Thurman Thomas is that good.
#3 Greatest Running Back of All Time: Emmitt Smith
Emmitt Smith is the leading rusher of all time with 18,355 yards.
Smith has powered his way to more hardware than any running back in NFL History. Emmitt is a three time Super Bowl Champion, Super Bowl XVIII MVP, 1993 NFL MVP, and claims four rushing titles.
Emmitt Smith is 5’9 and weighs 210 pounds. Scouts often mocked his smallish size and lack of speed. Although Emmitt largely lacks NFL Combine type measureables and jaw dropping flair, he simply could not be stopped over his 15-year career. This north-south rusher is noted for his vision and ability to finish off runs and decisive games. Smith seems to get stronger as the game wears on.

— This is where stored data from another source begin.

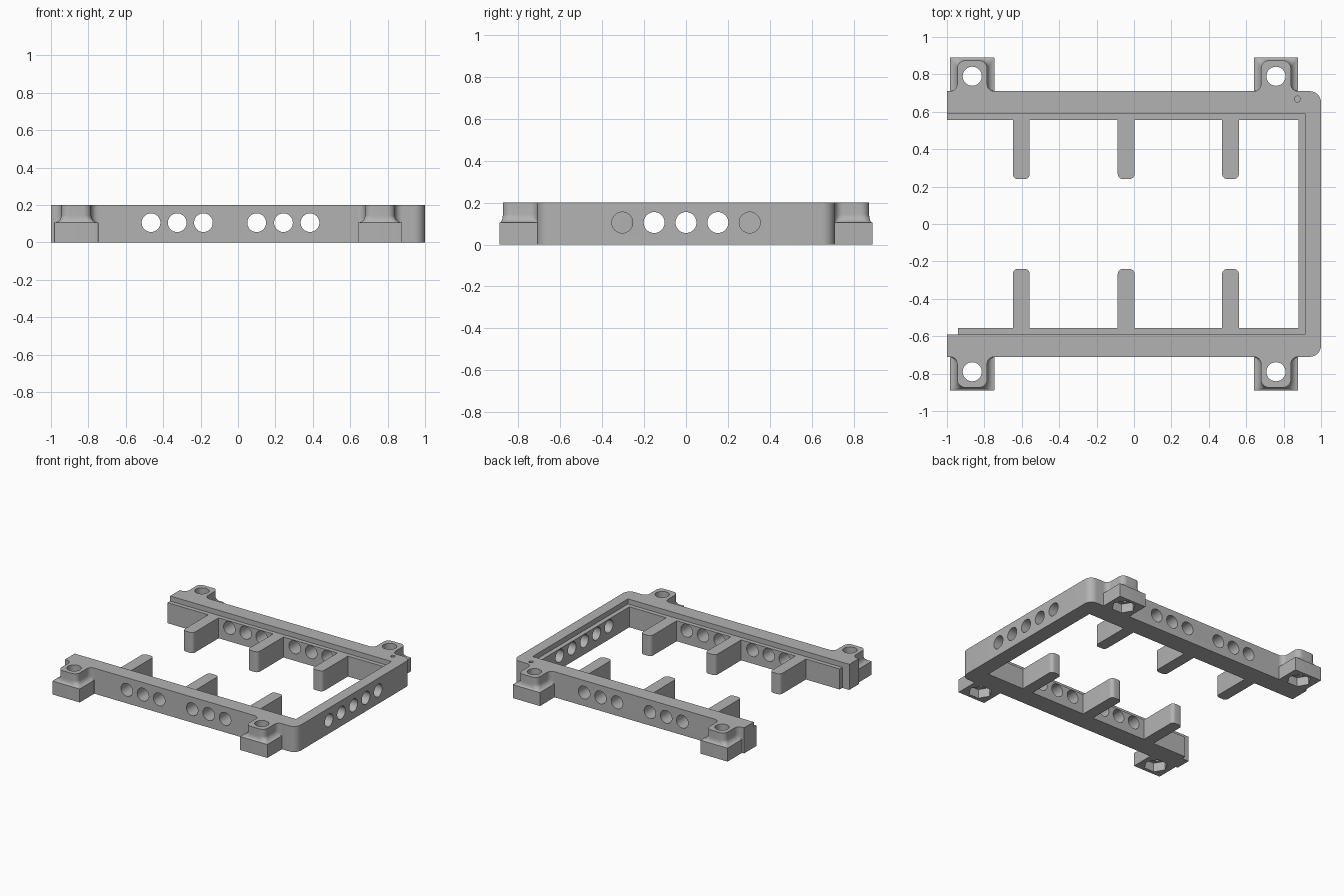
import bpy, bmesh, math
from mathutils import Matrix, Vector

if "Cube" in bpy.data.objects:
    bpy.data.objects.remove(bpy.data.objects["Cube"], do_unlink=True)

HEIGHT, LEDGE_Z, HOLE_Z = 0.2, 0.16, 0.105
RAIL_Y, INNER_Y, LEDGE_Y = 0.71, 0.59, 0.557

grey = bpy.data.materials.new("light_grey")
grey.use_nodes = True
colour = (0.45, 0.45, 0.45, 1)
grey.diffuse_color = colour
grey.node_tree.nodes["Principled BSDF"].inputs["Base Color"].default_value = colour


def finish(name, bm):
    bmesh.ops.recalc_face_normals(bm, faces=bm.faces[:])
    mesh = bpy.data.meshes.new(name)
    bm.to_mesh(mesh)
    bm.free()
    mesh.materials.append(grey)
    ob = bpy.data.objects.new(name, mesh)
    bpy.context.collection.objects.link(ob)
    return ob


def activate(ob):
    bpy.ops.object.select_all(action='DESELECT')
    ob.select_set(True)
    bpy.context.view_layer.objects.active = ob


def smooth(ob):
    activate(ob)
    bpy.ops.object.shade_smooth_by_angle(angle=math.radians(35))


def loft(name, layers):
    """Skin a stack of (z, outline) layers and cap both ends."""
    bm = bmesh.new()
    rings = [[bm.verts.new((x, y, z)) for x, y in pts] for z, pts in layers]
    for a, b in zip(rings, rings[1:]):
        for i in range(len(a)):
            j = (i + 1) % len(a)
            bm.faces.new((a[i], a[j], b[j], b[i]))
    bm.faces.new(rings[0][::-1])
    bm.faces.new(rings[-1])
    return finish(name, bm)


def prism(name, pts, top):
    return loft(name, [(0, pts), (top, pts)])


def arc(cx, cy, r, start, end, steps=8):
    angles = [math.radians(start + (end - start) * i / steps) for i in range(steps + 1)]
    return [(cx + r * math.cos(a), cy + r * math.sin(a)) for a in angles]


def cylinders(centres, axis, r, depth, sides=40):
    """Cutter made of equal cylinders along one axis."""
    bm = bmesh.new()
    turn = Vector((0, 0, 1)).rotation_difference(Vector(axis)).to_matrix().to_4x4()
    for c in centres:
        bmesh.ops.create_cone(bm, cap_ends=True, segments=sides, radius1=r, radius2=r,
                              depth=depth, matrix=Matrix.Translation(c) @ turn)
    return finish("cutter", bm)


def cut(ob, cutter):
    cutter.hide_render = True
    activate(ob)
    mod = ob.modifiers.new("holes", 'BOOLEAN')
    mod.operation, mod.solver, mod.object = 'DIFFERENCE', 'EXACT', cutter
    bpy.ops.object.modifier_apply(modifier=mod.name)
    bpy.data.objects.remove(cutter, do_unlink=True)


# Open three-sided frame with rounded outer corners
r = 0.06
outline = [(-1, -RAIL_Y)] + arc(1 - r, r - RAIL_Y, r, -90, 0)
outline += arc(1 - r, RAIL_Y - r, r, 0, 90) + [(-1, RAIL_Y), (-1, INNER_Y)]
outline += [(0.915, INNER_Y), (0.915, -INNER_Y), (-1, -INNER_Y)]
frame = prism("frame", outline, HEIGHT)

# Lower ledge running around the inside
ledge = prism("inner_ledge", [
    (-0.94, -INNER_Y), (0.915, -INNER_Y), (0.915, INNER_Y), (-1, INNER_Y),
    (-1, LEDGE_Y), (0.88, LEDGE_Y), (0.88, -LEDGE_Y), (-0.94, -LEDGE_Y)], LEDGE_Z)

# Round holes through rails and end wall
rail_x = [-0.465, -0.325, -0.185, 0.1, 0.243, 0.385]
for part in (frame, ledge):
    cut(part, cylinders([(x, 0, HOLE_Z) for x in rail_x], (0, 1, 0), 0.05, 2))
    cut(part, cylinders([(0.95, i * 0.152, HOLE_Z) for i in range(-2, 3)],
                        (1, 0, 0), 0.05, 0.3))
# Small pin hole in the back left corner
cut(frame, cylinders([(0.873, 0.668, HEIGHT)], (0, 0, 1), 0.016, 0.16, 20))
smooth(frame)
smooth(ledge)


# Support fingers with rounded tips
def finger(name, x, side):
    w, tip, r = 0.045, 0.24, 0.028
    pts = [(w, LEDGE_Y), (-w, LEDGE_Y)]
    pts += arc(r - w, tip + r, r, 180, 270) + arc(w - r, tip + r, r, 270, 360)
    smooth(prism(name, [(x + px, side * py) for px, py in pts], LEDGE_Z))


# Mounting ears: square base coved into a narrower boss, bolt hole and nut pocket
def ear_outline(x, side, k):
    base = 0.118
    w, end = base - 0.038 * k, 0.89 - 0.016 * k
    r, f = 0.002 + 0.04 * k, max(0.038 * k, 0.0005)
    half = arc(w + f, RAIL_Y + f, f, 270, 180) + arc(w - r, end - r, r, 0, 90)
    pts = half + [(-px, py) for px, py in reversed(half)]
    return [(x + px, side * py) for px, py in pts]


def ear(name, x, side):
    layers = [(0, ear_outline(x, side, 0))]
    for i in range(9):
        a = math.pi / 2 * i / 8
        layers.append((0.105 + 0.04 * (1 - math.cos(a)), ear_outline(x, side, math.sin(a))))
    layers.append((HEIGHT, ear_outline(x, side, 1)))
    ob = loft(name, layers)
    hole_y = side * 0.79
    cut(ob, cylinders([(x, hole_y, 0.1)], (0, 0, 1), 0.051, 0.5))
    hexagon = cylinders([(0, 0, 0)], (0, 0, 1), 0.086, 0.14, 6)
    hexagon.data.transform(Matrix.Translation((x, hole_y, 0)) @ Matrix.Rotation(math.pi / 6, 4, 'Z'))
    cut(ob, hexagon)
    smooth(ob)


for side, label in ((-1, "front"), (1, "back")):
    for n, x in enumerate((-0.603, -0.042, 0.516), 1):
        finger(f"{label}_finger_{n}", x, side)
    ear(f"{label}_right_ear", -0.865, side)
    ear(f"{label}_left_ear", 0.759, side)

Emmitt Smith is a testament to endurance, strength, football intelligence, and leadership. This warrior started 219 out of the 226 games in which he appeared, rarely missed games due to injury, and never took any plays on the field off. This mentality led to eleven consecutive 1,000+ yard seasons and 175 career touchdowns – second only to Jerry Rice.
Emmitt Smith is the most durable running back in the history of football.
Commentators have degraded Smith’s remarkable output – citing the fact that the Dallas Cowboys were a star studded Hall of Fall laden bunch. Barry Sanders fanatics especially point to the man eating Dallas offensive line featuring such behemoths as Nate Newton and Erik Williams as the true key to Emmitt’s success.
Regardless of this surrounding talent – Emmitt Smith was clearly the Heart and Soul of the Dallas Cowboys. Earning respect of all parties at Big D is no small feat considering the volatile mix of oversized egos on America’s Team.
Emmitt Smith is a winner.
#2 Greatest Running Back of All Time: Walter Payton
Walter Payton may have moved over to make room for Emmitt atop the all time rushing yardage list – but he is not ready to bow down to Smith per the Greatest Running Back of All Time title.
Sweetness ran between the tackles, outside on pitches and sweeps, blocked effectively, and was even a threat to pass. Payton finished his playing career with 16,726 rushing yards, 110 touchdowns, one MVP Award, and one ’85 Bears Super Bowl Shuffle ring. This Chicago Bears running back
missed one game over his thirteen-year career.
Walter Payton was never a speed demon.
The ball carrier racked up yardage on the strength of an assortment of moves. The running back’s “Never Die Easy” mentality punished tacklers with stiff arms, explosive spin moves, and a refusal to escape to the sidelines prior to dropping his pads, bringing the pain, and fighting for every last inch.
Vintage Walter Payton begins with one sharp cut at the line of scrimmage before getting low and powering through a hapless arm tackler, rope-a-dope ball control to the outside, high stepping hesitation to confuse faster defenders, and finishes with high flying acrobatics into the End Zone.
#1 Greatest Running Back of All Time: Jim Brown
Jim Brown was simply bigger, faster, stronger, and better than everybody else.
Jim Brown would approve this message.
The Greatest Running Backs of All Time, Sources:
The Official Web Site of the NFL, www.nfl.com
NFL All-Time Rushing Leaders, http://sports.espn.go.com/nfl/alltime/leaders?cat=rushlead
NFL Stats, http://www.pro-football-reference.com/
Pro Football Hall of Fame Official Web Site, http://www.profootballhof.com/